There are plenty of ideas for self-care out there – treating yourself to a massage or reflexology, indulging in a spa day, attending regular yoga or Pilates classes, going to the gym, engaging in sports, eating well, getting enough sleep, contributing to the community, spending quality time with family and friends, and the list goes on….. The physical benefits of eating a healthy balanced diet, having a good sleep routine and doing regular exercise are indisputable and applicable to everyone. However, honouring our mental, emotional and spiritual needs is much more nuanced as we are all different in our temperaments, our likes and dislikes and the effects and connotations of past experiences in our lives.

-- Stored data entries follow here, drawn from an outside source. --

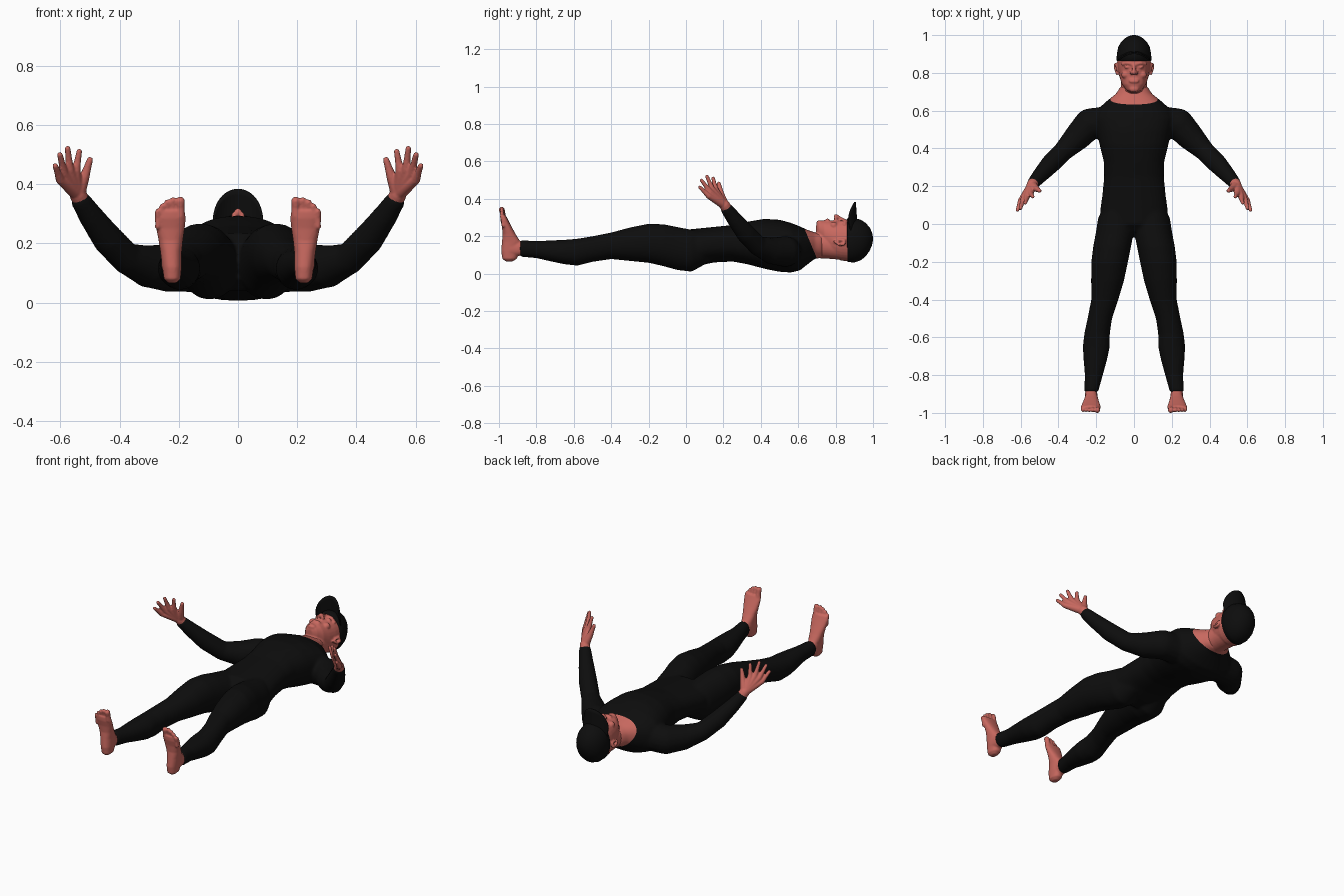
import bpy, bmesh, math
from mathutils import Vector

if "Cube" in bpy.data.objects:
    bpy.data.objects.remove(bpy.data.objects["Cube"])


def material(name, color):
    m = bpy.data.materials.new(name)
    m.use_nodes = True
    m.diffuse_color = color
    b = m.node_tree.nodes["Principled BSDF"]
    b.inputs["Base Color"].default_value = color
    b.inputs["Roughness"].default_value = 0.8
    return m


BLACK = material("black fabric", (0.004, 0.004, 0.004, 1))
SKIN = material("skin", (0.58, 0.14, 0.115, 1))


def loft(bm, sections, side=1, vertical=False, power=2.3, n=32):
    """Closed rounded body through rings (t, u0, u1, v0, v1), along y or z."""
    rings = []
    for t, u0, u1, v0, v1 in sections:
        ring = []
        for i in range(n):
            a = 2 * math.pi * i / n
            c, s = math.cos(a), math.sin(a)
            u = (u0 + u1) / 2 + (u1 - u0) / 2 * math.copysign(abs(c) ** (2 / power), c)
            v = (v0 + v1) / 2 + (v1 - v0) / 2 * math.copysign(abs(s) ** (2 / power), s)
            ring.append(bm.verts.new((side * u, v, t) if vertical else (side * u, t, v)))
        rings.append(ring)
    for a, b in zip(rings, rings[1:]):
        for i in range(n):
            j = (i + 1) % n
            bm.faces.new((a[i], a[j], b[j], b[i]))
    bm.faces.new(rings[0])
    bm.faces.new(rings[-1])


def ball(bm, center, size, side=1):
    new = bmesh.ops.create_uvsphere(bm, u_segments=16, v_segments=10, radius=1)["verts"]
    for v in new:
        v.co = Vector((v.co.x * size[0] + side * center[0],
                       v.co.y * size[1] + center[1], v.co.z * size[2] + center[2]))


def limb(bm, points, side=1):
    """Chain of tapered segments through (x, y, z, radius)."""
    for x, y, z, r in points:
        ball(bm, (x, y, z), (r, r, r), side)
    for p, q in zip(points, points[1:]):
        a, b = Vector((side * p[0], p[1], p[2])), Vector((side * q[0], q[1], q[2]))
        rot = (b - a).to_track_quat('Z', 'Y').to_matrix().to_4x4()
        rot.translation = (a + b) / 2
        bmesh.ops.create_cone(bm, cap_ends=True, segments=16, radius1=p[3],
                              radius2=q[3], depth=(b - a).length, matrix=rot)


def finish(bm, name, mats, voxel=None, smooth=3):
    """Make the object; fuse the overlapping forms into one skin if voxel is set."""
    bmesh.ops.recalc_face_normals(bm, faces=bm.faces)
    mesh = bpy.data.meshes.new(name)
    bm.to_mesh(mesh)
    bm.free()
    ob = bpy.data.objects.new(name, mesh)
    bpy.context.collection.objects.link(ob)
    if voxel:
        r = ob.modifiers.new("fuse", 'REMESH')
        r.mode, r.voxel_size = 'VOXEL', voxel
        s = ob.modifiers.new("soften", 'SMOOTH')
        s.factor, s.iterations = 0.5, smooth
        fused = bpy.data.meshes.new_from_object(
            ob.evaluated_get(bpy.context.evaluated_depsgraph_get()))
        ob.modifiers.clear()
        ob.data = fused
        bpy.data.meshes.remove(mesh)
    ob.data.materials.clear()
    for m in mats:
        ob.data.materials.append(m)
    for p in ob.data.polygons:
        p.use_smooth = True
    return ob


# Bodysuit: torso, legs and sleeves fused together
bm = bmesh.new()
torso = [(-.04, .1, .08, .2), (0, .18, .04, .235), (.08, .178, .045, .243),
         (.15, .168, .06, .25), (.25, .158, .065, .26), (.33, .16, .05, .278),
         (.42, .182, .026, .293), (.5, .2, .01, .288), (.56, .215, .006, .272),
         (.61, .19, .018, .252), (.65, .145, .05, .234), (.69, .095, .08, .22),
         (.73, .07, .084, .215)]
loft(bm, [(y, -w, w, lo, hi) for y, w, lo, hi in torso])
leg = [(.12, .02, .15, .06, .22), (.03, 0, .19, .01, .235), (-.05, .002, .203, .02, .25),
       (-.12, .016, .216, .04, .264), (-.2, .032, .226, .058, .267),
       (-.3, .053, .227, .068, .247), (-.4, .083, .226, .078, .22),
       (-.5, .116, .246, .063, .2), (-.58, .128, .263, .043, .187),
       (-.65, .128, .271, .05, .181), (-.72, .143, .267, .065, .178),
       (-.8, .165, .26, .083, .174), (-.89, .19, .264, .091, .18)]
for side in (1, -1):
    loft(bm, leg, side, power=2.1)
    limb(bm, [(.13, .54, .12, .085), (.235, .53, .118, .082), (.30, .46, .122, .072),
              (.375, .385, .148, .053), (.44, .32, .215, .052),
              (.495, .26, .29, .042), (.53, .22, .343, .034)], side)
suit = finish(bm, "bodysuit", (BLACK, SKIN), 0.009, 4)

# Sloping neckline: everything beyond it is bare skin
point, normal = Vector((0, .625, .26)), Vector((0, 1, .42)).normalized()
bm = bmesh.new()
bm.from_mesh(suit.data)
bmesh.ops.bisect_plane(bm, geom=bm.verts[:] + bm.edges[:] + bm.faces[:],
                       plane_co=point, plane_no=normal)
for f in bm.faces:
    f.material_index = int((f.calc_center_median() - point).dot(normal) > 0)
bm.to_mesh(suit.data)
bm.free()

# Head with neck, face and ears
bm = bmesh.new()
neck = [(.66, .06, .1, .205), (.70, .071, .083, .224), (.76, .069, .08, .226),
        (.82, .07, .075, .22)]
skull = [(.696, .018, .2, .262), (.708, .04, .18, .28), (.74, .064, .13, .286),
         (.78, .077, .09, .284), (.83, .086, .07, .287), (.87, .088, .066, .291),
         (.92, .08, .08, .27), (.95, .06, .1, .24)]
for part in (neck, skull):
    loft(bm, [(y, -w, w, lo, hi) for y, w, lo, hi in part], power=2.1)
limb(bm, [(0, .845, .286, .009), (0, .82, .298, .01), (0, .803, .306, .013)])
for lip_y in (.752, .761):
    ball(bm, (0, lip_y, .286), (.027, .005, .009))
ball(bm, (0, .715, .272), (.026, .018, .014))
for side in (1, -1):
    ball(bm, (.013, .801, .294), (.01, .01, .012), side)
    ball(bm, (.036, .829, .279), (.016, .006, .008), side)
    ball(bm, (.046, .79, .258), (.022, .02, .02), side)
    limb(bm, [(.014, .848, .285, .008), (.036, .852, .281, .009), (.06, .846, .262, .008)], side)
    limb(bm, [(.09, .795, .172, .007), (.097, .82, .155, .008),
              (.099, .845, .158, .008), (.093, .846, .18, .007), (.09, .815, .18, .006)], side)
finish(bm, "head", (SKIN,), 0.005, 2)

# Cap dome
bm = bmesh.new()
cap = [(.862, .088, .068, .292), (.865, .092, .062, .297), (.9, .091, .06, .298),
       (.935, .084, .072, .288), (.962, .07, .094, .27), (.982, .05, .123, .247),
       (.994, .03, .15, .222), (1, .008, .178, .194)]
loft(bm, [(y, -w, w, lo, hi) for y, w, lo, hi in cap], power=2.05, n=48)
dome = finish(bm, "cap_dome", (BLACK,))

# Cap visor: arched sheet with a rounded outer edge
bm = bmesh.new()
cols, rows = 24, 8
grid = []
for i in range(cols + 1):
    u = -math.cos(math.pi * i / cols)
    top = .28 + .104 * math.sqrt(max(0, 1 - u * u))
    grid.append([bm.verts.new((.081 * u, .916 - .036 * u * u - .012 * j / rows,
                               .22 + (top - .22) * j / rows)) for j in range(rows + 1)])
for a, b in zip(grid, grid[1:]):
    for j in range(rows):
        bm.faces.new((a[j], b[j], b[j + 1], a[j + 1]))
visor = finish(bm, "cap_visor", (BLACK,))
solid = visor.modifiers.new("thickness", 'SOLIDIFY')
solid.thickness, solid.offset = 0.008, 0

# Feet and hands
foot = [(.066, .208, .236, -.965, -.925), (.08, .194, .25, -.982, -.905),
        (.12, .19, .256, -.988, -.885), (.17, .19, .262, -.984, -.885),
        (.21, .186, .268, -.98, -.91), (.25, .18, .276, -.984, -.932),
        (.285, .176, .282, -.992, -.95), (.31, .18, .28, -.993, -.962)]
toes = [(.195, .342, .016), (.219, .345, .0115), (.238, .338, .011),
        (.255, .325, .0105), (.27, .307, .0105)]
knuckles = [(.547, .16, .447), (.568, .142, .45), (.587, .13, .437), (.6, .122, .415)]
tips = [(.536, .145, .51), (.575, .112, .52), (.601, .083, .499), (.617, .074, .462)]
for side, label in ((1, "left"), (-1, "right")):
    bm = bmesh.new()
    loft(bm, foot, side, vertical=True)
    loft(bm, [(-.86, .2, .255, .1, .17), (-.9, .194, .259, .094, .177),
              (-.94, .194, .259, .09, .185)], side)
    for x, z, r in toes:
        limb(bm, [(x, -.975, z - .05, r), (x, -.98, z - .02, r * .9), (x, -.985, z, r)], side)
    finish(bm, label + "_foot", (SKIN,), 0.005, 2)

    bm = bmesh.new()
    limb(bm, [(.515, .24, .315, .03), (.54, .207, .365, .029)], side)
    for k, t in zip(knuckles, tips):
        mid = [(a + b) / 2 for a, b in zip(k, t)]
        limb(bm, [(.545, .2, .37, .024), (*k, .0155), (*mid, .0115), (*t, .0095)], side)
    limb(bm, [(.537, .203, .375, .024), (.518, .188, .425, .017),
              (.507, .18, .46, .0125), (.5, .176, .482, .0105)], side)
    finish(bm, label + "_hand", (SKIN,), 0.004, 2)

For me, the starting point for self-care is being self-aware. Otherwise how do you know what your body, mind and spirit need? And whether those needs have been met by the activities you’ve chosen to take up in the name of self-care? There is no point in signing up to a yoga course if you know that yoga simply does not meet your needs for relaxation, connection with your body, a spiritual practice, etc. Which, for me, it doesn’t. I used to wonder why I struggled to sustain my commitment to yoga classes. As I became, through my Dramatherapy training and life experiences, more self-aware and self-reflective, the truth became clear. The best way for me to enjoy the harmony of body, mind and spirit is to spend regular time rowing by myself in a single sculling boat (i.e. one rower, two oars). It’s my Zen time. Once I step into that boat and push off from the raft at Ardingly Rowing Club, my busy and persistent thoughts instantly subside. And I am able to indulge in something that not only meets my need for hard physical exercise, but connects me to nature, all parts of my body and my senses, and my gratitude and optimism.
Becoming self-aware is a skill. It is about taking the time to develop a relationship with yourself and reflect on who you are and what you need. And to some people that can seem boring and self-indulgent. But with that knowledge you can choose which self-care practices you need to include in your life to ensure that all aspects of your being are acknowledged and honoured. And that is true self-care.
In my next blog, I will suggest a simple, quick and easy practice to help you connect with yourself. If you believe you don’t have the time or the patience, my Just A Minute! exercise, may be just the thing to get you started.